- Westerlies-These are the prevailing winds in both the northern and southern hemispheres and are responsible for transporting most of the earth’s weather systems. They blow from west to east.
The Earth's Atmosphere
The Lifecycle of a Polar Vortex
It is easiest to grasp how these four players interact by following the lifecycle of the polar vortex. In the spring and summer, the polar vortex is at its weakest and in its most decayed condition. In the fall, as temperatures in the stratosphere drop, the polar vortex begins to revive. By November or December in the north and by March in the south the polar vortices have fully recovered and at their highest strength. As long as the vortices remain relatively undisturbed and in place, the weather patterns, with westerly winds carrying them, proceed as normal. But it is rare when there is no disturbance in the polar vortex.
Anticyclones, The Arch Nemeses of the Polar Vortex
This is when the next characters make their entrance. Anticyclones, created near the equator, begin their northward and southward journeys in the summer, while the vortices are quiet. When the anticyclones reach the pole, they begin to interact with the vortex. These interactions are beyond my ability to understand, let alone communicate. But they are described as the anticyclones and the vortex pushing, dragging, climbing over, crawling under each other even to the point that the vortex might be separated into two or more smaller vortices. All of this activity, which can last for weeks and weeks, takes its toll on the polar vortex. It begins to weaken and to decay.
Anticyclonic Activity Over Austrailia
A Weakened Polar Vortex Leads to Colder Temperatures
This is what happened during the winter of 2012 and 2013. The Arctic (northern) vortex was weakened by the anticyclones. I know that the weathermen and ladies tell us that this is a year of a strong polar vortex, but they are speaking of its impact on weather. Extremely and abnormally cold temperatures are associated with a weakened polar vortex.
Walter Robinson, a University of Illinois professor of atmospheric sciences, has this to say about the polar vortex and its impact on weather, “When the vortex is strong, the westerlies descend all the way to Earth’s surface. This carries more air warmed by the ocean onto the land.
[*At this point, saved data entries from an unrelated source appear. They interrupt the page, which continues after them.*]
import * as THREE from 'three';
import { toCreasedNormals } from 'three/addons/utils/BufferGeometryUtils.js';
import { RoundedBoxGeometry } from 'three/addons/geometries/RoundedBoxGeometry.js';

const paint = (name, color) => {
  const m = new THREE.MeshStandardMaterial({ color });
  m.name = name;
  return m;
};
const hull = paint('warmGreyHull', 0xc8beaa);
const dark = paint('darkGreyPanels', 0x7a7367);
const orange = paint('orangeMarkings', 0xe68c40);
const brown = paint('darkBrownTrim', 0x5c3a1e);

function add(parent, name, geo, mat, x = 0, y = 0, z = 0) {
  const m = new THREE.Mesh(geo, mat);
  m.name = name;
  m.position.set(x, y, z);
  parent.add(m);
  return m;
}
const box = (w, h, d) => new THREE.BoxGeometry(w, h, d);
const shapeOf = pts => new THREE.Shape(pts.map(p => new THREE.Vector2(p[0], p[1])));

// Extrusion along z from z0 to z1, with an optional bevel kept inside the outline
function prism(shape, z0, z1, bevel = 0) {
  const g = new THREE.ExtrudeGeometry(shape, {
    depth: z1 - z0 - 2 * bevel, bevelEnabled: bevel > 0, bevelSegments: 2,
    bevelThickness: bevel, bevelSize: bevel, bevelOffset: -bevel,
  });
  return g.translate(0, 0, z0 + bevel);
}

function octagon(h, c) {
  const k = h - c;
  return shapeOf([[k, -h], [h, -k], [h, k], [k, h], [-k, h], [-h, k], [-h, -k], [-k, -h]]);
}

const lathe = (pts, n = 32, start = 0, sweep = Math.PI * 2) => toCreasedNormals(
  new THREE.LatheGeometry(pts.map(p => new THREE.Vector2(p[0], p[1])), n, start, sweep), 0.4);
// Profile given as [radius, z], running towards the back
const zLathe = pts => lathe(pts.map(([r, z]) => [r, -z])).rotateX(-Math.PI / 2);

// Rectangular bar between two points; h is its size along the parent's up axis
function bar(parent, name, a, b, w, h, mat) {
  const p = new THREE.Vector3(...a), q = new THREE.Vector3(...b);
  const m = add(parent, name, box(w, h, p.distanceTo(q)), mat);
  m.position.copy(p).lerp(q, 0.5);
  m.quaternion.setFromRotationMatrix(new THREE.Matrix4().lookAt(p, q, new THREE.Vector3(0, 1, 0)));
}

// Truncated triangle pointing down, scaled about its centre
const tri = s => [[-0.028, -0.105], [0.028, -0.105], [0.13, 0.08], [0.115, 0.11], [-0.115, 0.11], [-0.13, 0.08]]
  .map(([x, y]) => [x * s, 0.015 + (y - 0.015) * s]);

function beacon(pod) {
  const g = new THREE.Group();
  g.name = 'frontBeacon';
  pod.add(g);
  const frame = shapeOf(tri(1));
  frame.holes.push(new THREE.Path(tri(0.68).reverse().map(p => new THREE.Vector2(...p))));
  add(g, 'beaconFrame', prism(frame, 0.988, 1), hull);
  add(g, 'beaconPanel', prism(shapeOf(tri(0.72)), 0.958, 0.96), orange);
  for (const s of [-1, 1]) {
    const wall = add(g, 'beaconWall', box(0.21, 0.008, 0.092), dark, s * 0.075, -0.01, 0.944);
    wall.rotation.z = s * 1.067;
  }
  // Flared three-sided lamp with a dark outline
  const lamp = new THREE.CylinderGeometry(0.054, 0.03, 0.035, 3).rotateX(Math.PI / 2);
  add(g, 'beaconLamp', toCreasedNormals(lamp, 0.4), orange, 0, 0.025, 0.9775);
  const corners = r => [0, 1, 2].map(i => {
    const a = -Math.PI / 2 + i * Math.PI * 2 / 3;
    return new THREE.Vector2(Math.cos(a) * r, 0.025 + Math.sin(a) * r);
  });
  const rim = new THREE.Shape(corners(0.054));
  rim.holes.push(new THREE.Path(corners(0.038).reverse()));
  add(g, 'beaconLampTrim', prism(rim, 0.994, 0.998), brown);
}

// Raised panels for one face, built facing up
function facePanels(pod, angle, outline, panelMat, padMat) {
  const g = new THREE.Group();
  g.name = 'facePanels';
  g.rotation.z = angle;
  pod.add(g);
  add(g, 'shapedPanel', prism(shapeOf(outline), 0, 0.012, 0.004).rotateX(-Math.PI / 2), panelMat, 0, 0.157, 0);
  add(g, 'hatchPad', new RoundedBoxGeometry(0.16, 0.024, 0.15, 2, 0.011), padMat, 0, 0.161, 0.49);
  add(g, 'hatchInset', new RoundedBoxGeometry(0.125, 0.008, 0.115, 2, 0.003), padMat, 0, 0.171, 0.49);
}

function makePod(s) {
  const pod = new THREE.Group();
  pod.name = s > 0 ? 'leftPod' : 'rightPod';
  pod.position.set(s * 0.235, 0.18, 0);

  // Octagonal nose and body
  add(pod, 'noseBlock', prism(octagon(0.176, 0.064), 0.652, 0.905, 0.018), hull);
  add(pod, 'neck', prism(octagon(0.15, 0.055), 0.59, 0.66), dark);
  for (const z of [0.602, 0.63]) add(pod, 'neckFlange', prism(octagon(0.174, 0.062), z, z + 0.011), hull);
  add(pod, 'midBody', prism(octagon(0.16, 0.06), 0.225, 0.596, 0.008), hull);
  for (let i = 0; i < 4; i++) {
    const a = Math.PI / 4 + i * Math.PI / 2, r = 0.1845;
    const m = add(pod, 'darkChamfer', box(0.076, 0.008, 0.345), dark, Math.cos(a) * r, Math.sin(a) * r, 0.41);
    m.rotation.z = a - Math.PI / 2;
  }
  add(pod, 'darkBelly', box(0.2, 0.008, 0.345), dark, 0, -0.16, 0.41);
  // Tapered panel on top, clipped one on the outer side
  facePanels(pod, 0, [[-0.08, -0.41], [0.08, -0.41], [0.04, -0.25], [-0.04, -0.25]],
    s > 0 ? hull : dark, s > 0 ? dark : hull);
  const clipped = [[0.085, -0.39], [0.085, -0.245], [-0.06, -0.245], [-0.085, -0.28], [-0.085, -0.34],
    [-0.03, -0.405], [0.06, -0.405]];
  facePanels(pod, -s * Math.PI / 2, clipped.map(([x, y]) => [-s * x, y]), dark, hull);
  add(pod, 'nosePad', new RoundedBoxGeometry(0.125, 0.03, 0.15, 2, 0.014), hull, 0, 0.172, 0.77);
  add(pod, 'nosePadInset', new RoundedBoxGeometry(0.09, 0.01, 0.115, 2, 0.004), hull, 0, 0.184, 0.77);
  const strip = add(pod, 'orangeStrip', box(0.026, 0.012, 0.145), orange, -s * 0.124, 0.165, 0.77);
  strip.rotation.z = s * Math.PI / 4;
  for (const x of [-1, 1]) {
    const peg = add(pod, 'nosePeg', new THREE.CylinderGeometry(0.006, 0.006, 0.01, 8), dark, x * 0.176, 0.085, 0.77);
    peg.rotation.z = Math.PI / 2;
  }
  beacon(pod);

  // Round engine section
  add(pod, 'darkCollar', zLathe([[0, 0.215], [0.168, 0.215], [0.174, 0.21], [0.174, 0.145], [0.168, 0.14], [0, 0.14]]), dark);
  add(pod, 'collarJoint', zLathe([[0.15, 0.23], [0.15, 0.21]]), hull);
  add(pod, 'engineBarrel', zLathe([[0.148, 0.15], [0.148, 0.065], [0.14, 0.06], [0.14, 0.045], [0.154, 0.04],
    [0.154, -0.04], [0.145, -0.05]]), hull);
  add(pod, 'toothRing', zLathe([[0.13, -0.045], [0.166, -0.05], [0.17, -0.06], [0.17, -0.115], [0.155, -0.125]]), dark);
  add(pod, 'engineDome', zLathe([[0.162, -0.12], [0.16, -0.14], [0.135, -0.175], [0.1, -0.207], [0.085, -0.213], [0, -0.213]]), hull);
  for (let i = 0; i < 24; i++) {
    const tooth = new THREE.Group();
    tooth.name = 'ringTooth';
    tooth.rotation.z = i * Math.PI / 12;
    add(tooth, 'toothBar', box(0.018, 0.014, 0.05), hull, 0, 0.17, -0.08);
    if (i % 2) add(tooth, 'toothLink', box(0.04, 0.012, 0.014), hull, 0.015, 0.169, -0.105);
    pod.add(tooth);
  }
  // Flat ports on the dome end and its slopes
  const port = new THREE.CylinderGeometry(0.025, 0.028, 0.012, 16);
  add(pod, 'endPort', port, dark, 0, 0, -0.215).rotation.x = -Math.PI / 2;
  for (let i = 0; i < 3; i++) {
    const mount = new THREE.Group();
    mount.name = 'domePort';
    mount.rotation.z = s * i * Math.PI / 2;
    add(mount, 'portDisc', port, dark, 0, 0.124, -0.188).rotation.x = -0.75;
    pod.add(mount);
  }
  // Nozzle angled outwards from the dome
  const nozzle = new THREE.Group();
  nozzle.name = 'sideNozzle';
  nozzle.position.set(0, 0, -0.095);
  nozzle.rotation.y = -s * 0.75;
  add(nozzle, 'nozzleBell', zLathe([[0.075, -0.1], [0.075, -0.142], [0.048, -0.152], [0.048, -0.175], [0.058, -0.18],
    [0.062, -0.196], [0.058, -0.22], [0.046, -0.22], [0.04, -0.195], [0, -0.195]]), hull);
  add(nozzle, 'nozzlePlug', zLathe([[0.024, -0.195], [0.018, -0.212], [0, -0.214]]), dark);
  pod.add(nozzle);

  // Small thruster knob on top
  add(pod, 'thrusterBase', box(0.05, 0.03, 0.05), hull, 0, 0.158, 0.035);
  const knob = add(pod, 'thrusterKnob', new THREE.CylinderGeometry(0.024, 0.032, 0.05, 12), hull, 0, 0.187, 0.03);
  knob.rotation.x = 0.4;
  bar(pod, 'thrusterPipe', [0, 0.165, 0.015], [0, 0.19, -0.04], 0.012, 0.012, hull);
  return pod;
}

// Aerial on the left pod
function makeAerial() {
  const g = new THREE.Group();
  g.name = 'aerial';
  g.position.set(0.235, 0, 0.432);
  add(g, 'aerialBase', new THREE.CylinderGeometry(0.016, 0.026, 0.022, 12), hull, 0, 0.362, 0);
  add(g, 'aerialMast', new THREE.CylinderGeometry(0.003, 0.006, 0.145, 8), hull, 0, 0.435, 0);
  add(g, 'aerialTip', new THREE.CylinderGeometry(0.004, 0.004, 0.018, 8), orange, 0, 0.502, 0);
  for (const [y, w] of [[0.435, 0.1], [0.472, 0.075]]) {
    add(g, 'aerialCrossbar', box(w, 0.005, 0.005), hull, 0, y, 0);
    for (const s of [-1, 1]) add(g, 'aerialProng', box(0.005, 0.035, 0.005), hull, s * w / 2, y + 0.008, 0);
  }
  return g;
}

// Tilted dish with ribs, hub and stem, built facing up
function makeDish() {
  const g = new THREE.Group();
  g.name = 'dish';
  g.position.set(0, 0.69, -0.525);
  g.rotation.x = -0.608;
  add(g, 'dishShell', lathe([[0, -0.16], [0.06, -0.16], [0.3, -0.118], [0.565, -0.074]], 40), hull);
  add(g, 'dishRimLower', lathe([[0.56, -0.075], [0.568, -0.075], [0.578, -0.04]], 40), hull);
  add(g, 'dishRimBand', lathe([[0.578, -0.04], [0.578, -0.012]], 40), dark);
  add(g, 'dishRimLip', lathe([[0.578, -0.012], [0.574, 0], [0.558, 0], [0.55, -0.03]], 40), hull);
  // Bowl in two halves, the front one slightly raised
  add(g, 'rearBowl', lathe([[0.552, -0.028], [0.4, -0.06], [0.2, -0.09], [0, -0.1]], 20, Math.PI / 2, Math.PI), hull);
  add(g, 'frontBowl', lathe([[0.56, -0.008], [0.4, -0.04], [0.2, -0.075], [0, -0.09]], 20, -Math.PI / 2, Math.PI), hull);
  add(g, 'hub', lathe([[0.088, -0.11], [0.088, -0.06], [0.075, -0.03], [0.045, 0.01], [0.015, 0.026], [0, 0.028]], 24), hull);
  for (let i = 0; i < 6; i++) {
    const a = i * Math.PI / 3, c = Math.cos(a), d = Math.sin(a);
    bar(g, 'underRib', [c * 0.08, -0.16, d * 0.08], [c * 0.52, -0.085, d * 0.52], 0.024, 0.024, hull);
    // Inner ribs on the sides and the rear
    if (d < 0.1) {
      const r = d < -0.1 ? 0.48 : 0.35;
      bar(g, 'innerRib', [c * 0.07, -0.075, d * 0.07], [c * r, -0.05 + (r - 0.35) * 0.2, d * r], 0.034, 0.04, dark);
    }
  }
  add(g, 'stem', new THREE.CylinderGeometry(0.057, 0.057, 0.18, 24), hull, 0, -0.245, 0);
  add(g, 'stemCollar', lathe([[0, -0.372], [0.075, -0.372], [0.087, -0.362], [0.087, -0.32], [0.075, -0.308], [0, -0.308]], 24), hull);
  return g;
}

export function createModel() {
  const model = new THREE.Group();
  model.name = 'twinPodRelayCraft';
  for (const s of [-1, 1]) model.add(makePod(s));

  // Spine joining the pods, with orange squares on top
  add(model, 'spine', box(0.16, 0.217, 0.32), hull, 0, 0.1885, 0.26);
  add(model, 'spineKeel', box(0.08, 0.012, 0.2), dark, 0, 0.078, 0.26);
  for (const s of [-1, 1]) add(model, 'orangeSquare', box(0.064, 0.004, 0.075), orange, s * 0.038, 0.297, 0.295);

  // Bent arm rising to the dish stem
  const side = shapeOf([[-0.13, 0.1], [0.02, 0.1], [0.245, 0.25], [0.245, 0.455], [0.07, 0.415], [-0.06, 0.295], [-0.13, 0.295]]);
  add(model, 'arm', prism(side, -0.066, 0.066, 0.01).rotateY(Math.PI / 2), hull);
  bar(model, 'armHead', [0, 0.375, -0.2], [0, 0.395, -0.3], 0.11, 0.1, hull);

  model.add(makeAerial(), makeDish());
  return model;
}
When the vortex is weak, that’s when the really deep cold occurs.”
So we actually haven’t had a winter with a powerful Arctic/Polar vortex. It has actually been weak. But the effect of a weak vortex has been the shutdown of the westerly winds and the release of extremely cold air and huge amounts of snow.
Stratosphere, Troposphere and Westerlies
Well, our remaining characters sneaked onto the stage without being introduced. The stratosphere is where the polar vortex exists and where its annual battle with anticyclones occurs. The troposphere is where we live and where our weather patterns are carried across the landscape by the prevailing westerly winds.
The Winter of 2014
We are surrounded by a weather machine which has been designed by nature to provide for the needs of this planet. In our human judgement and in our limited understanding, we deem certain things, such as cold temperatures and amazing amounts of snow, to be bad. But these are things over which we have no control. On one hand mankind is able to have a negative impact on Mother Nature, but on the other hand, she seems to be as powerful as ever, bringing us to our knees to cry, “Enough, enough, we’ve had enough of winter, 2014.”
NASA Photo Showing Michigan With More Snow Than Any Other State in the Country as of January 29, 2014
Cold Weather Jokes: It's So Cold that....
At the request of our good friend and fellow hubber, Eric Dierker, I've added some cold weather jokes so he can vote this hub "funny."
It's so cold that...
"...hitchhikers are holding up pictures of thumbs."
"...the optician is giving away free ice scrapers with every new pair of eyeglasses."
"...pickpockets are sticking their hands in strangers' pockets just to keep them warm."
"...I chipped a tooth on my soup!"
"...if you want to hear what someone is saying, you have to grab a handful of sentences and take them in by the fire."